Internet-Drafts:

Request for Comments:

Charter (as of 2011-08-18)

HTTP is one of the most successful and widely-used protocols on the
Internet today.

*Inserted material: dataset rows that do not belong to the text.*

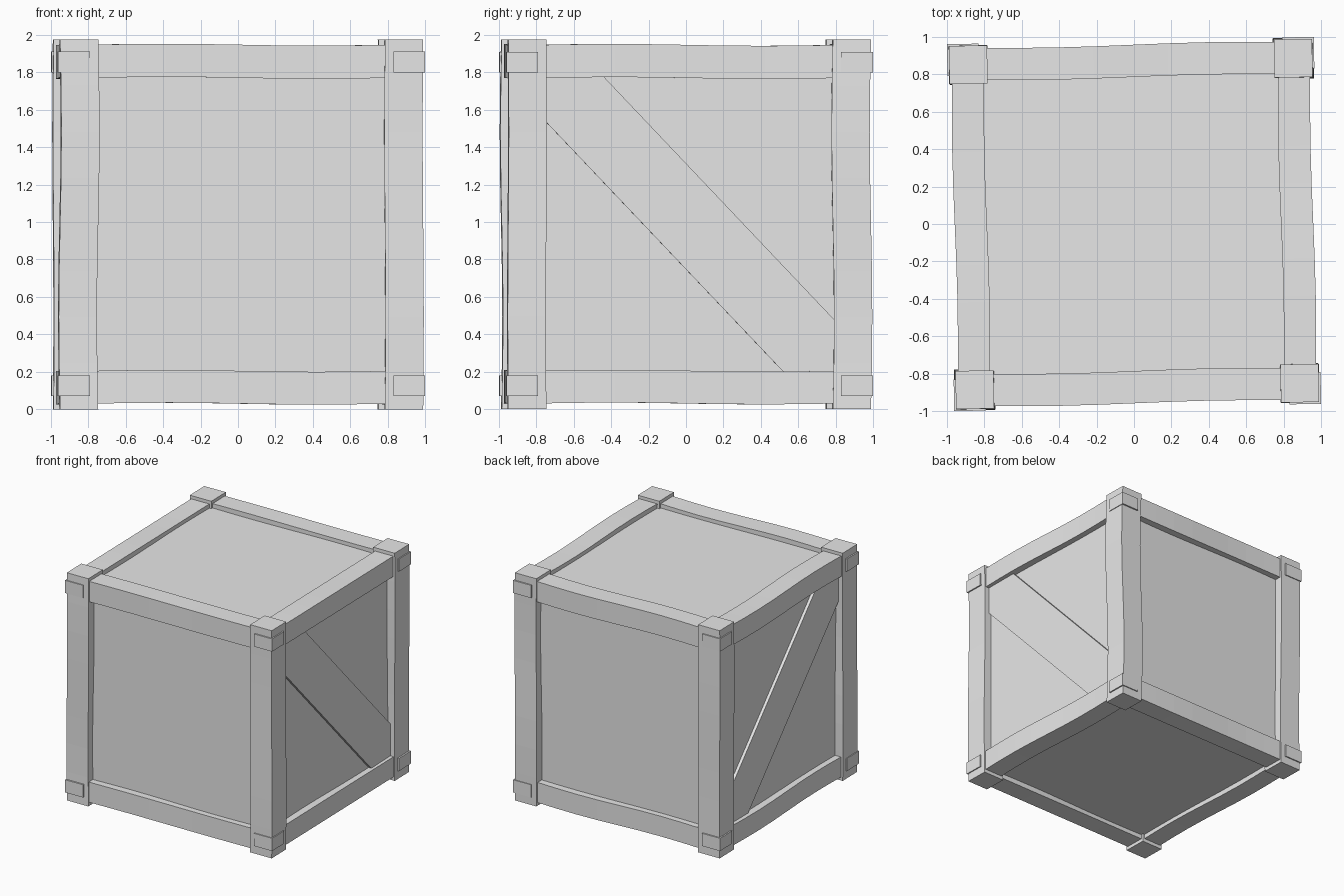
import bpy
import bmesh
from math import sin, pi, radians
from mathutils import Vector, Matrix

cube = bpy.data.objects.get("Cube")
if cube:
    bpy.data.objects.remove(cube)

grey = bpy.data.materials.new("plain_grey")
grey.use_nodes = True
colour = (0.8, 0.8, 0.8, 1)
grey.diffuse_color = colour
grey.node_tree.nodes["Principled BSDF"].inputs["Base Color"].default_value = colour

# The whole crate is turned slightly about the vertical axis
TURN = Matrix.Rotation(radians(1.15), 4, "Z")


def finish(bm, name):
    bmesh.ops.recalc_face_normals(bm, faces=bm.faces)
    bm.transform(TURN)
    mesh = bpy.data.meshes.new(name)
    bm.to_mesh(mesh)
    bm.free()
    mesh.materials.append(grey)
    obj = bpy.data.objects.new(name, mesh)
    bpy.context.collection.objects.link(obj)
    return obj


def board(name, low, high, axis=None, bend=(0, 0, 0)):
    """Box between two corners, optionally cut along an axis and bent in an S."""
    low, high = Vector(low), Vector(high)
    bm = bmesh.new()
    bmesh.ops.create_cube(bm, size=1)
    size = high - low
    bm.transform(Matrix.Translation((low + high) / 2) @ Matrix.Diagonal(size.to_4d()))
    if axis is not None:
        along = [e for e in bm.edges
                 if abs((e.verts[0].co - e.verts[1].co)[axis]) > size[axis] / 2]
        bmesh.ops.subdivide_edges(bm, edges=along, cuts=7, use_grid_fill=True)
        for v in bm.verts:
            t = (v.co[axis] - low[axis]) / size[axis]
            v.co += Vector(bend) * sin(2 * pi * t)
    return finish(bm, name)


# Recessed panels
board("panel_box", (-0.9, -0.9, 0.07), (0.9, 0.9, 1.91))

# Corner posts and their wrapped brackets
for sx, side in ((-1, "right"), (1, "left")):
    for sy, end in ((-1, "front"), (1, "back")):
        def corner(inner, outer, z0, z1):
            xs = sorted((sx * inner, sx * outer))
            ys = sorted((sy * inner, sy * outer))
            return (xs[0], ys[0], z0), (xs[1], ys[1], z1)

        sway = 0.007 if sx == sy else -0.003
        board(f"{end}_{side}_post", *corner(0.766, 0.97, 0, 1.975), 2, (-sway, sway, 0))
        for level, z in (("lower", 0.07), ("upper", 1.80)):
            board(f"{end}_{side}_{level}_bracket", *corner(0.81, 0.98, z, z + 0.11))

# Horizontal beams, top and bottom
for level, z0, z1 in (("lower", 0.03, 0.205), ("upper", 1.77, 1.947)):
    for s, end, side in ((-1, "front", "right"), (1, "back", "left")):
        a, b = sorted((s * 0.785, s * 0.957))
        board(f"{level}_{end}_beam", (-0.8, a, z0), (0.8, b, z1), 0, (0, -0.006, 0.005))
        board(f"{level}_{side}_beam", (a, -0.8, z0), (b, 0.8, z1), 1, (0.006, 0, 0.005))

# Diagonal braces on both sides, clipped under the frame
outline = [(-0.8, 1.8), (-0.8, 1.57), (0.53, 0.17), (0.82, 0.17), (0.82, 0.43), (-0.48, 1.8)]
for s, side in ((-1, "right"), (1, "left")):
    bm = bmesh.new()
    face = bm.faces.new([bm.verts.new((s * 0.88, y, z)) for y, z in outline])
    grown = bmesh.ops.extrude_face_region(bm, geom=[face])["geom"]
    moved = [g for g in grown if isinstance(g, bmesh.types.BMVert)]
    bmesh.ops.translate(bm, verts=moved, vec=(s * 0.045, 0, 0))
    finish(bm, f"{side}_diagonal_brace")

However, its specification has several editorial issues.
Additionally, after years of implementation and extension, several
ambiguities have become evident, impairing interoperability and the
ability to easily implement and use HTTP.

The working group will refine RFC2616 to:
* Incorporate errata and updates (e.g., references, IANA registries,
ABNF)
* Fix editorial problems which have led to misunderstandings of the
specification
* Clarify conformance requirements
* Remove known ambiguities where they affect interoperability
* Clarify existing methods of extensibility
* Remove or deprecate those features that are not widely implemented and
also unduly affect interoperability
* Where necessary, add implementation advice
* Document the security properties of HTTP and its associated mechanisms
(e.g., Basic and Digest authentication, cookies, TLS) for common
applications

It will also incorporate the generic authentication framework from RFC
2617, without obsoleting or updating that specification's definition of
the Basic and Digest schemes.

Finally, it will incorporate relevant portions of RFC 2817 (in
particular, the CONNECT method and advice on the use of Upgrade), so
that that specification can be moved to Historic status.

In doing so, it should consider:
* Implementer experience
* Demonstrated use of HTTP
* Impact on existing implementations and deployments

The Working Group must not introduce a new version of HTTP and should
not add new functionality to HTTP. The WG is not tasked with producing
new methods, headers, or extension mechanisms, but may introduce new
protocol elements if necessary as part of revising existing
functionality which has proven to be problematic.

The Working Group's specification deliverables are:
* A document (or set of documents) that is suitable to supersede RFC
2616 and move RFC 2817 to Historic status
* A document cataloguing the security properties of HTTP

Goals and Milestones:

Done  First HTTP Revision Internet Draft
Done  First HTTP Security Properties Internet Draft
Nov 2010  Request Last Call for HTTP Revision
Nov 2010  Request Last Call for HTTP Security Properties
Apr 2011  Submit HTTP Revision to IESG for consideration as a Draft Standard
Apr 2011  Submit HTTP Security Properties to IESG for consideration as Informational